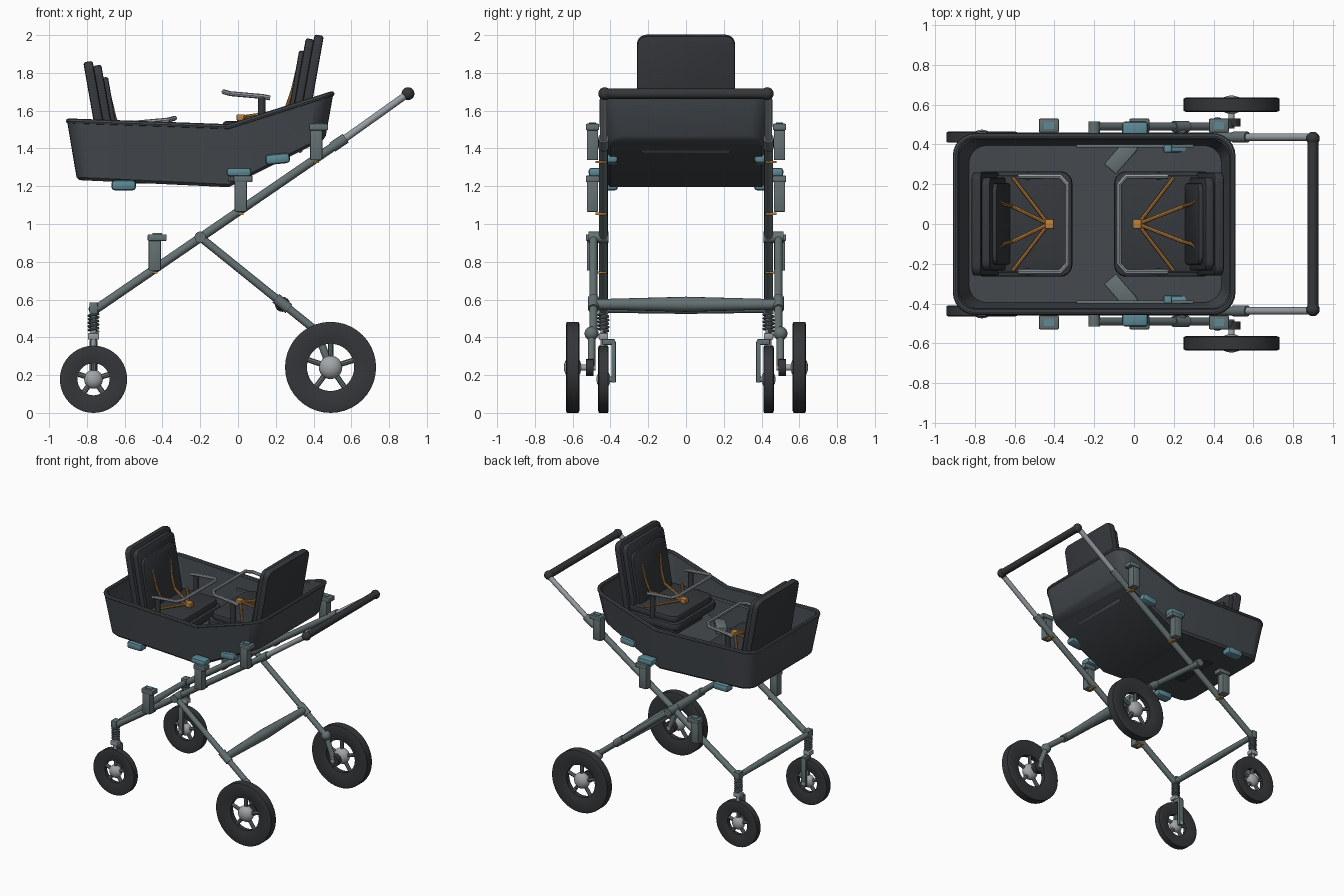
import bpy, bmesh, math
from mathutils import Matrix, Vector

cube = bpy.data.objects.get("Cube")
if cube:
    bpy.data.objects.remove(cube)


def mat(name, *rgb):
    m = bpy.data.materials.new(name)
    m.use_nodes = True
    m.diffuse_color = (*rgb, 1)
    m.node_tree.nodes["Principled BSDF"].inputs["Base Color"].default_value = (*rgb, 1)
    return m


TUB = mat("tub grey", .058, .066, .075)
SEAT = mat("seat charcoal", .036, .040, .046)
FRAME = mat("frame grey green", .13, .165, .17)
SILVER = mat("silver", .31, .34, .37)
TYRE = mat("tyre black", .034, .037, .041)
TEAL = mat("teal latch", .11, .25, .30)
ORANGE = mat("orange strap", .50, .22, .05)
HUB = mat("hub light grey", .36, .38, .39)


def finish(name, bm, m):
    bmesh.ops.recalc_face_normals(bm, faces=bm.faces[:])
    me = bpy.data.meshes.new(name)
    bm.to_mesh(me)
    bm.free()
    me.materials.append(m)
    me.shade_smooth()
    me.set_sharp_from_angle(angle=math.radians(35))
    ob = bpy.data.objects.new(name, me)
    bpy.context.collection.objects.link(ob)
    return ob


def box(name, size, loc, m, tilt=0, turn=0, corner=0, axis=2, edge=.006):
    """Box with rounded corners about one axis and softened edges."""
    bm = bmesh.new()
    bmesh.ops.create_cube(bm, size=1, matrix=Matrix.Diagonal((*size, 1)))
    if corner:
        es = [e for e in bm.edges
              if abs((e.verts[0].co - e.verts[1].co).normalized()[axis]) > .9]
        bmesh.ops.bevel(bm, geom=es, offset=corner, segments=5, profile=.5, affect='EDGES')
    if edge:
        es = [e for e in bm.edges if e.calc_face_angle(0) > .7]
        bmesh.ops.bevel(bm, geom=es, offset=edge, segments=2, profile=.5, affect='EDGES')
    bm.transform(Matrix.Translation(loc) @ Matrix.Rotation(turn, 4, 'Z')
                 @ Matrix.Rotation(tilt, 4, 'Y'))
    return finish(name, bm, m)


def rod(name, a, b, r, m, r2=None, n=16):
    a, b = Vector(a), Vector(b)
    bm = bmesh.new()
    bmesh.ops.create_cone(bm, cap_ends=True, segments=n, radius1=r,
                          radius2=r if r2 is None else r2, depth=(b - a).length)
    bm.transform(Matrix.Translation((a + b) / 2)
                 @ (b - a).to_track_quat('Z', 'Y').to_matrix().to_4x4())
    return finish(name, bm, m)


def ball(name, loc, r, m, squash=1):
    bm = bmesh.new()
    bmesh.ops.create_uvsphere(bm, u_segments=20, v_segments=12, radius=r)
    bm.transform(Matrix.Translation(loc) @ Matrix.Diagonal((1, squash, 1, 1)))
    return finish(name, bm, m)


def pipe(name, pts, r, m, closed=False, res=2):
    cu = bpy.data.curves.new(name, 'CURVE')
    cu.dimensions = '3D'
    cu.bevel_depth, cu.bevel_resolution, cu.use_fill_caps = r, res, True
    sp = cu.splines.new('POLY')
    sp.points.add(len(pts) - 1)
    for p, co in zip(sp.points, pts):
        p.co = (*co, 1)
    sp.use_cyclic_u = closed
    tmp = bpy.data.objects.new(name + " path", cu)
    bpy.context.collection.objects.link(tmp)
    dg = bpy.context.evaluated_depsgraph_get()
    bm = bmesh.new()
    bm.from_mesh(bpy.data.meshes.new_from_object(tmp.evaluated_get(dg)))
    bpy.data.objects.remove(tmp)
    return finish(name, bm, m)


# Tub: lofted rounded rectangles, bent where the floor kinks upward
BEND = -.05


def kink(x, left, mid, right):
    t = (x + .9) / (.9 + BEND) if x < BEND else (x - BEND) / (.5 - BEND)
    return left + (mid - left) * t if x < BEND else mid + (right - mid) * t


def half_ring(x0, x1, w, r, heights):
    arc = [i * math.pi / 12 for i in range(7)]
    pts = [(x0 + r - r * math.cos(a), w - r + r * math.sin(a)) for a in arc]
    pts.append((BEND, w))
    pts += [(x1 - r + r * math.sin(a), w - r + r * math.cos(a)) for a in arc]
    return [Vector((x, y, kink(x, *heights))) for x, y in pts]


def full(half):
    return half + [Vector((p.x, -p.y, p.z)) for p in reversed(half)]


low, high = (1.235, 1.195, 1.47), (1.545, 1.515, 1.69)
halves = [half_ring(-.84, .45, .40, .08, low),
          half_ring(-.855, .465, .415, .09, [z + .015 for z in low]),
          half_ring(-.905, .505, .45, .1, high),
          half_ring(-.88, .48, .425, .09, high),
          half_ring(-.83, .44, .395, .09, [z + .025 for z in low])]
bm = bmesh.new()
rings = [[bm.verts.new(p) for p in full(h)] for h in halves]
n = len(rings[0])
for a, b in zip(rings, rings[1:]):
    for i in range(n):
        j = (i + 1) % n
        bm.faces.new((a[i], a[j], b[j], b[i]))
for ring in (rings[0], rings[-1]):
    for i in range(n // 2 - 1):
        bm.faces.new((ring[i], ring[i + 1], ring[n - 2 - i], ring[n - 1 - i]))
finish("tub", bm, TUB)
pipe("tub_rim", full(half_ring(-.897, .497, .443, .1, high)), .014, TUB, True)
box("tub_rear_strip", (.02, .47, .02), (.33, 0, 1.388), FRAME, tilt=-.46)


# Seats: mirrored layout, u is the distance from the cushion's front edge
def seat(label, d, front, z0, shift):
    def at(u, y, z):
        return (front + d * u, y, z0 + z)
    lean = d * math.radians(10)
    box(label + "_cushion", (.46, .49, .055), at(.25, 0, -.028), SEAT, corner=.06, edge=.015)
    box(label + "_cushion_base", (.5, .53, .06), at(.25, 0, -.08), SEAT, corner=.06, edge=.015)
    box(label + "_support", (.22, .36, .09), at(.19, 0, -.145), SEAT)
    box(label + "_back_shell", (.05, .52, .56), at(.481 + shift, 0, .179), SEAT, lean,
        corner=.05, axis=0, edge=.012)
    box(label + "_back_cushion", (.045, .47, .51), at(.437 + shift, 0, .184), SEAT, lean,
        corner=.05, axis=0, edge=.012)
    box(label + "_back_pad", (.03, .41, .42), at(.402 + shift, 0, .165), SEAT, lean,
        corner=.05, axis=0, edge=.01)
    box(label + "_buckle", (.045, .05, .035), at(.115, 0, .018), ORANGE)
    for s in (-1, 1):
        pipe(label + "_lap_strap", [at(.12, 0, .02), at(.3, s * .235, .008)], .009, ORANGE)
        pipe(label + "_shoulder_strap", [at(.12, 0, .02), at(.35 + shift, s * .09, .055),
             at(.388 + shift, s * .1, .16), at(.432 + shift, s * .125, .34)], .010, ORANGE)
        rod(label + "_bar_post", at(.225, s * .24, -.05), at(.225, s * .24, .125), .02, SEAT)
    side = [(.27, .24, .122), (.23, .24, .13), (.06, .24, .145), (.025, .2, .155)]
    pipe(label + "_bumper_bar", [at(*p) for p in side]
         + [at(u, -y, z) for u, y, z in reversed(side)], .013, SILVER)


seat("rear_seat", 1, -.10, 1.545, 0)
seat("front_seat", -1, -.31, 1.405, -.045)


# Wheels: dished tyre ring, five spokes and a round hub
def wheel(label, x, y, r, hole, half, hub):
    prof = [(hole, .5), (hole + .02, .62), (r - .012, 1), (r, .85)]
    prof += [(q, -w) for q, w in reversed(prof)]
    bm = bmesh.new()
    vs = [bm.verts.new((q, w * half, 0)) for q, w in prof]
    es = [bm.edges.new((vs[i], vs[(i + 1) % len(vs)])) for i in range(len(vs))]
    bmesh.ops.spin(bm, geom=vs + es, cent=(0, 0, 0), axis=(0, 1, 0),
                   angle=math.tau, steps=40)
    bmesh.ops.remove_doubles(bm, verts=bm.verts[:], dist=.0005)
    bm.transform(Matrix.Translation((x, y, r)))
    finish(label + "_tyre", bm, TYRE)
    ball(label + "_hub", (x, y, r), hub, HUB, .75)
    for k in range(5):
        a = k * math.tau / 5 + .3
        rod(label + "_spoke", (x, y, r),
            (x + math.cos(a) * (hole + .01), y, r + math.sin(a) * (hole + .01)), .014, FRAME, n=8)


def bar_z(x):
    return .54 + (x + .765) * .685


# Chassis, built once for each side
for s, side in ((-1, "right"), (1, "left")):
    y, leg = s * .437, s * .49

    def part(name):
        return side + "_" + name

    rod(part("main_bar"), (-.765, y, .54), (.56, y, bar_z(.56)), .023, FRAME)
    rod(part("bar_collar"), (.5, y, bar_z(.5)), (.57, y, bar_z(.57)), .028, FRAME)
    rod(part("handle_bar"), (.55, y, bar_z(.55)), (.9, y, 1.69), .019, SILVER)
    ball(part("grip_end"), (.9, s * .43, 1.69), .034, TYRE)
    rod(part("rear_leg"), (-.2, leg, .93), (.42, leg, .43), .021, FRAME)
    rod(part("leg_sleeve"), (.2, leg, .607), (.27, leg, .551), .029, FRAME)
    rod(part("pivot"), (-.2, s * .41, .93), (-.2, s * .515, .93), .03, FRAME)
    # rear suspension arm and axle
    ball(part("leg_joint"), (.42, s * .5, .42), .037, FRAME)
    rod(part("rear_arm"), (.42, s * .5, .42), (.49, s * .5, .24), .02, FRAME)
    rod(part("rear_axle"), (.49, s * .48, .24), (.49, s * .6, .24), .016, HUB)
    rod(part("rear_brake"), (.49, s * .49, .24), (.49, s * .53, .24), .045, TYRE)
    wheel(part("rear_wheel"), .49, s * .6, .241, .125, .036, .062)
    # front strut with spring
    box(part("strut_cap"), (.045, .055, .06), (-.765, y, .555), FRAME)
    rod(part("strut"), (-.765, y, .35), (-.765, y, .54), .016, SILVER)
    pipe(part("spring"), [(-.765 + .025 * math.cos(k * .6), y + .025 * math.sin(k * .6),
                           .43 + k * .0018) for k in range(55)], .007, FRAME)
    box(part("strut_block"), (.06, .05, .035), (-.765, y, .405), SILVER)
    box(part("fork_bridge"), (.04, .07, .03), (-.765, s * .41, .375), FRAME)
    box(part("fork_arm"), (.04, .025, .22), (-.765, s * .383, .27), FRAME)
    rod(part("front_axle"), (-.765, s * .37, .178), (-.765, s * .465, .178), .014, HUB)
    wheel(part("front_wheel"), -.765, y, .178, .085, .028, .05)
    # tub mounting brackets with orange clips
    for x in (-.44, .015, .415):
        z = bar_z(x)
        box(part("bracket"), (.065, .06, .18), (x, s * .495, z + .08), FRAME)
        box(part("bracket_cap"), (.10, .07, .035), (x + .012, s * .495, z + .165), FRAME)
        box(part("bracket_slot"), (.05, .035, .008), (x + .012, s * .495, z + .185), TEAL, edge=0)
        box(part("bracket_clip"), (.03, .06, .012), (x, s * .45, z - .02), ORANGE, edge=0)
    # latches and rails on the tub
    box(part("centre_latch"), (.13, .08, .045), (.005, s * .475, 1.275), TEAL, edge=.015)
    box(part("front_latch"), (.13, .08, .055), (-.605, s * .4, 1.205), TEAL, edge=.018)
    box(part("rear_latch"), (.13, .08, .055), (.21, s * .4, 1.345), TEAL, tilt=-.1, edge=.018)
    box(part("fold_lever"), (.17, .08, .05), (-.065, s * .34, 1.25), FRAME, turn=s * .85)
    box(part("inner_rail"), (.59, .015, .015), (.005, s * .392, 1.43), FRAME, edge=.003)
    box(part("rail_hook"), (.04, .04, .03), (.17, s * .38, 1.44), TEAL)
    # thicker halves of the cross bars
    rod(part("rear_cross_bar"), (.235, 0, .575), (.235, s * .48, .575), .04, FRAME, .027)
    rod(part("front_cross_bar"), (-.765, 0, .55), (-.765, y, .55), .026, FRAME, .02)

rod("handle_grip", (.9, -.43, 1.69), (.9, .43, 1.69), .027, TYRE)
————
** Work to be completed **
Retype exactly, and only, the lines above from the one where "return (front + d * u, y, z0 + z)" occurs up to and including the one where "0, -.145), SEAT)" occurs.

** Response for this exercise **
        return (front + d * u, y, z0 + z)
    lean = d * math.radians(10)
    box(label + "_cushion", (.46, .49, .055), at(.25, 0, -.028), SEAT, corner=.06, edge=.015)
    box(label + "_cushion_base", (.5, .53, .06), at(.25, 0, -.08), SEAT, corner=.06, edge=.015)
    box(label + "_support", (.22, .36, .09), at(.19, 0, -.145), SEAT)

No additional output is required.